Got the tail ribs glued on and the tail cemented into place.

Drilled some holes and dry fit the upper wing in place.  I cheated a bit here. Instead of using the more triangular struts on a real U-12, I just used some wire.  It's bendy and a lot more forgiving in terms of placement, something which is very import on a less than precisely accurate scratchbuilt fuselage.

Geez, it actually looks like a U-12, now don't it?



Old Wombat

Hope you're going to do some dry-brushing to highlight that ribbing. :thumbsup:
Has a life outside of What-If & wishes it would stop interfering!

"The purpose of all War is Peace" - St. Augustine

veritas ad mortus veritas est


Yeah, I will. Since this is a Tintin plane - and one featured in "In the Congo" a very early adventure - it's lighter on the details than a regular U-12.  No external engine, no complicated landing gear, no rigging.

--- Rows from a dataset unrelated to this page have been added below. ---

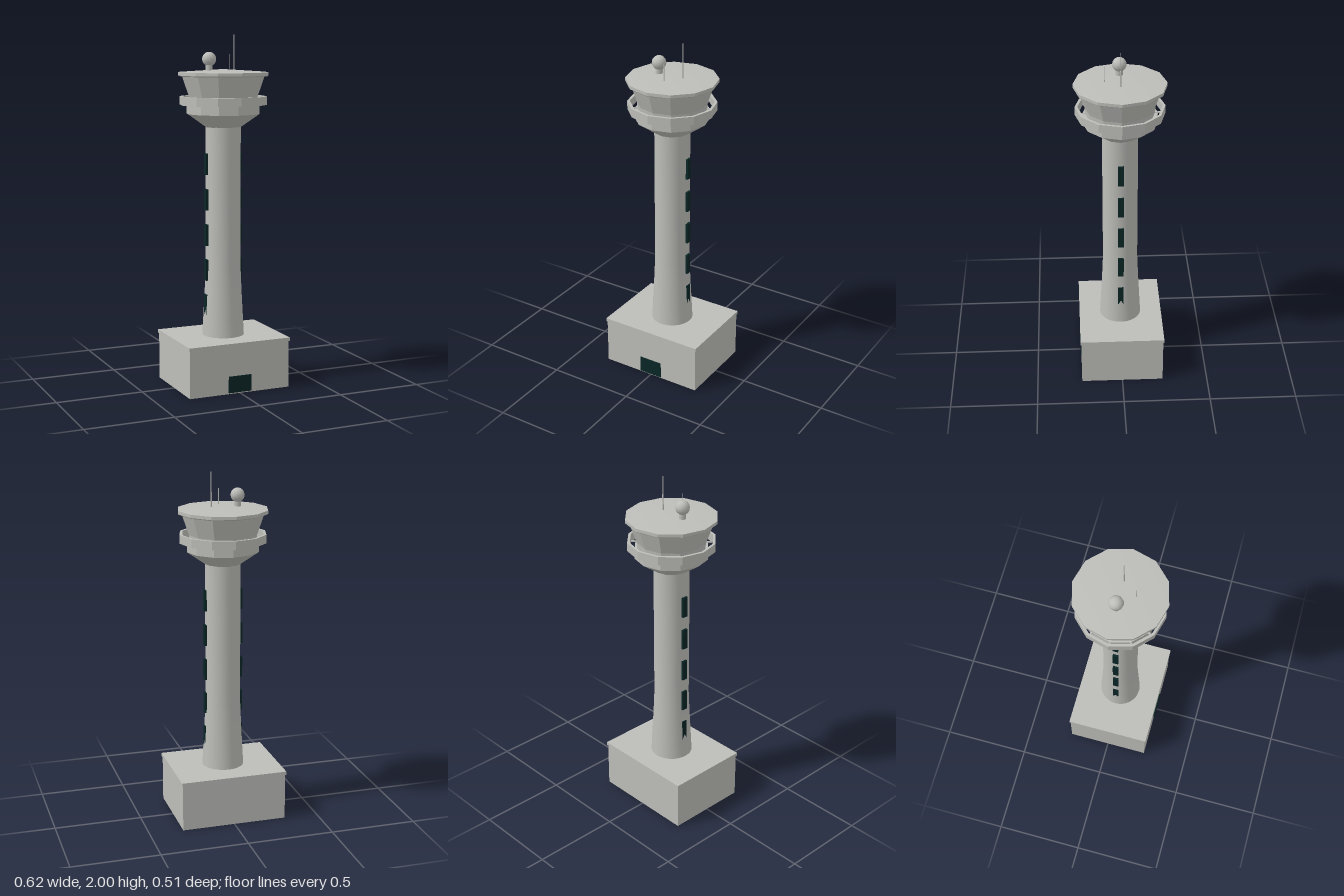
import * as THREE from 'three';
import { toCreasedNormals } from 'three/addons/utils/BufferGeometryUtils.js';

export function createModel() {
  const tower = new THREE.Group();
  tower.name = 'controlTower';

  const concrete = new THREE.MeshStandardMaterial({ color: 0xbdbdb9, side: THREE.DoubleSide });
  concrete.name = 'concrete grey';
  const glass = new THREE.MeshStandardMaterial({ color: 0x0a2626 });
  glass.name = 'dark glass';

  function add(name, geometry, material, x = 0, y = 0, z = 0) {
    const mesh = new THREE.Mesh(geometry, material);
    mesh.name = name;
    mesh.position.set(x, y, z);
    tower.add(mesh);
    return mesh;
  }
  // Revolved [radius, height] profile; edges sharper than the crease angle stay hard
  function turned(profile, sides, crease) {
    const points = profile.map(([r, y]) => new THREE.Vector2(r, y));
    return toCreasedNormals(new THREE.LatheGeometry(points, sides), crease);
  }
  const FLAT = 0.05, SMOOTH = 0.6;

  // Base building: four walls open underneath, covered by a slightly wider roof slab
  const W = 0.305, D = 0.238, H = 0.27;
  for (const s of [-1, 1]) {
    const end = add('baseEndWall', new THREE.PlaneGeometry(2 * D, H), concrete, s * W, H / 2, 0);
    end.rotation.y = s * Math.PI / 2;
    const long = add('baseLongWall', new THREE.PlaneGeometry(2 * W, H), concrete, 0, H / 2, s * D);
    if (s < 0) long.rotation.y = Math.PI;
  }
  add('baseRoof', new THREE.BoxGeometry(0.62, 0.02, 0.487), concrete, 0, 0.28, 0);
  add('door', new THREE.BoxGeometry(0.14, 0.095, 0.006), glass, 0, 0.054, D + 0.002);

  // Shaft with a flared foot
  add('shaft', turned([[0.12, 0.29], [0.113, 0.42], [0.106, 0.55], [0.1, 0.69], [0.1, 1.5]], 32, SMOOTH), concrete);

  // Stair windows up both sides
  for (const s of [-1, 1]) {
    for (let i = 0; i < 5; i++) {
      add('shaftWindow', new THREE.BoxGeometry(0.016, 0.121, 0.032), glass, s * 0.104, 0.47 + i * 0.202, 0);
    }
  }

  // Head: flared underside, lower storey and the outward-leaning cab
  add('headUnderside', turned([[0.1, 1.485], [0.207, 1.56]], 12, SMOOTH), concrete);
  add('lowerStorey', turned([[0.207, 1.56], [0.207, 1.615], [0.19, 1.615]], 12, FLAT), concrete);
  add('cab', turned([[0.19, 1.61], [0.194, 1.655], [0.235, 1.775]], 12, FLAT), concrete);

  // Parapet ring around the cab, carried on short struts
  add('parapet', turned([[0.232, 1.61], [0.247, 1.61], [0.247, 1.658], [0.232, 1.658], [0.232, 1.61]], 12, FLAT), concrete);
  for (let i = 0; i < 12; i++) {
    const a = i * Math.PI / 6;
    const strut = add('parapetStrut', new THREE.BoxGeometry(0.05, 0.008, 0.008), concrete,
      0.212 * Math.cos(a), 1.615, 0.212 * Math.sin(a));
    strut.rotation.y = -a;
  }

  // Roof with a shallow pitch
  add('cabRoof', turned([[0, 1.77], [0.25, 1.77], [0.256, 1.775], [0.256, 1.793], [0, 1.81]], 12, 0.2), concrete);

  // Radar dome on a stub
  add('domeStand', new THREE.CylinderGeometry(0.02, 0.02, 0.05, 12), concrete, -0.085, 1.815, 0);
  add('radarDome', new THREE.SphereGeometry(0.04, 12, 8), concrete, -0.085, 1.866, 0);

  // Antennas
  add('tallAntennaBase', new THREE.CylinderGeometry(0.004, 0.004, 0.1, 8), concrete, 0.067, 1.845, 0);
  add('tallAntenna', new THREE.CylinderGeometry(0.002, 0.002, 0.11, 6), concrete, 0.067, 1.945, 0);
  add('shortAntenna', new THREE.CylinderGeometry(0.002, 0.002, 0.1, 6), concrete, 0, 1.845, 0.084);

  return tower;
}
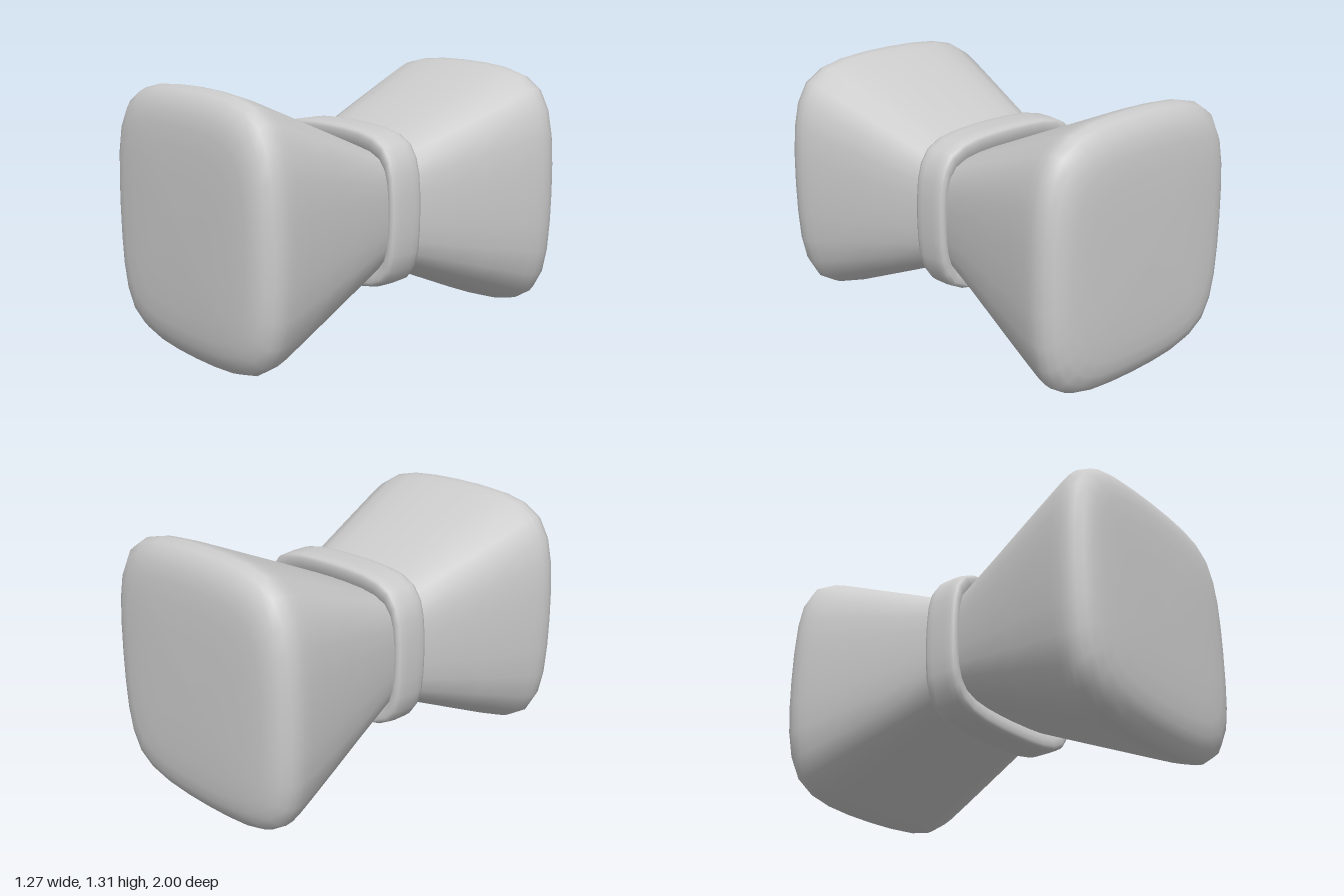
import * as THREE from 'three';

const CENTER_Y = 0.656;

// One quadrant of the rounded-square outline, in unit half-widths
const QUADRANT = [
  [1, 0], [0.995, 0.245], [0.976, 0.48], [0.93, 0.68], [0.838, 0.835],
  [0.68, 0.93], [0.48, 0.976], [0.245, 0.995],
];

// Full outline: the quadrant turned four times, counter-clockwise
function outline() {
  const points = [];
  for (let q = 0; q < 4; q++) {
    for (let [x, y] of QUADRANT) {
      for (let k = 0; k < q; k++) [x, y] = [-y, x];
      points.push([x, y]);
    }
  }
  return points;
}

// Smooth loft through stations [z, halfWidth, halfHeight], z rising
function loft(name, stations, material) {
  const ring = outline();
  const n = ring.length;
  const positions = [];
  const index = [];
  stations.forEach(([z, w, h], s) => {
    ring.forEach(([x, y], j) => {
      positions.push(x * w, CENTER_Y + y * h, z);
      if (s === stations.length - 1) return;
      const a = s * n + j;
      const b = s * n + (j + 1) % n;
      index.push(a, b, a + n, b, b + n, a + n);
    });
  });
  const geometry = new THREE.BufferGeometry();
  geometry.setAttribute('position', new THREE.Float32BufferAttribute(positions, 3));
  geometry.setIndex(index);
  geometry.computeVertexNormals();
  const mesh = new THREE.Mesh(geometry, material);
  mesh.name = name;
  return mesh;
}

export function createModel() {
  const group = new THREE.Group();
  group.name = 'bow';
  const material = new THREE.MeshStandardMaterial({ color: 0xcccccc });

  // Flared half of the bow, from the waist to the gently domed end
  const half = [
    [0.05, 0.432, 0.308], [0.1, 0.445, 0.33], [0.3, 0.497, 0.418],
    [0.5, 0.55, 0.505], [0.7, 0.602, 0.592], [0.79, 0.624, 0.631],
    [0.84, 0.633, 0.649], [0.88, 0.635, 0.655], [0.92, 0.624, 0.64],
    [0.953, 0.598, 0.602], [0.975, 0.556, 0.55], [0.987, 0.5, 0.485],
    [0.994, 0.4, 0.39], [0.998, 0.25, 0.25], [1, 0, 0],
  ];
  // The back half is slightly narrower
  const back = half.map(([z, w, h]) => [-z, w * (1 - 0.03 * z), h]).reverse();
  group.add(loft('bowLoops', [...back, ...half], material));

  // Rounded band around the waist
  const bandSide = [
    [0.07, 0.4, 0.29], [0.086, 0.425, 0.325], [0.096, 0.444, 0.355],
    [0.097, 0.461, 0.385], [0.089, 0.473, 0.399], [0.072, 0.479, 0.407],
    [0.04, 0.482, 0.41],
  ];
  const bandBack = bandSide.map(([z, w, h]) => [-z, w, h]);
  group.add(loft('waistBand', [...bandBack, ...bandSide.reverse()], material));

  return group;
}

I debated wether I should go "as accurate as possible" (which is what it would've been in a later adventure) or "as true to the artwork as possible" and basically settled on a middle of the road solution.  I'll keep the engine internal and add the vents on the side of the cowling, and the landing gear will be two legs with spats, but I added the ribbing.  I am still uncertain about if I should add a bit of rigging... I do need the practice. ;)


Rick Lowe

That's come out really well - nicely done. :thumbsup:

My most recent project was exactly that - using a paper model as a template for a styrene version. Although as it was a Stargate F-302, it was mostly flat plates and a whole lot easier than yours!

Something 'old school' for making wing ribs, is to make chord-wise scores on the back of a piece of 10 thou, then you glue it over a shaped former and they appear on the correct side of the wing surface.
Not sure if it'll ever come in handy for you, but 'knowledge not shared is knowledge lost', as someone once said.


Thanks Rick, but I'm not sure I follow you. Piece of 10 thou? Chord-wise?

I like learning old school techniques. Given most of my projects are a bit off the beaten track, they come in handy.



Rick's not on-line just now so I hope he'll forgive me if I answer your question.

'10 thou' refers to thin styrene sheet 10 thousandths of an inch thick, generally the thinnest practical thickness in the Imperial system, 5 thou is so fragile it's almost unusable! The equivalent in Metric thickness would be 0.25 mm stuff.

The 'chord wise scores' means lightly scoring the inner side of a piece of suitably shaped '10 thou' to form rib marks on the other side, and these run fore and aft on the wing surface at suitable intervals to look like ribs.
Kit's Rule 1 ) Any aircraft can be improved by fitting longer wings, and/or a longer fuselage
Kit's Rule 2) The backstory can always be changed to suit the model

...and I'm not a closeted 'Take That' fan, I'm a REAL fan! :)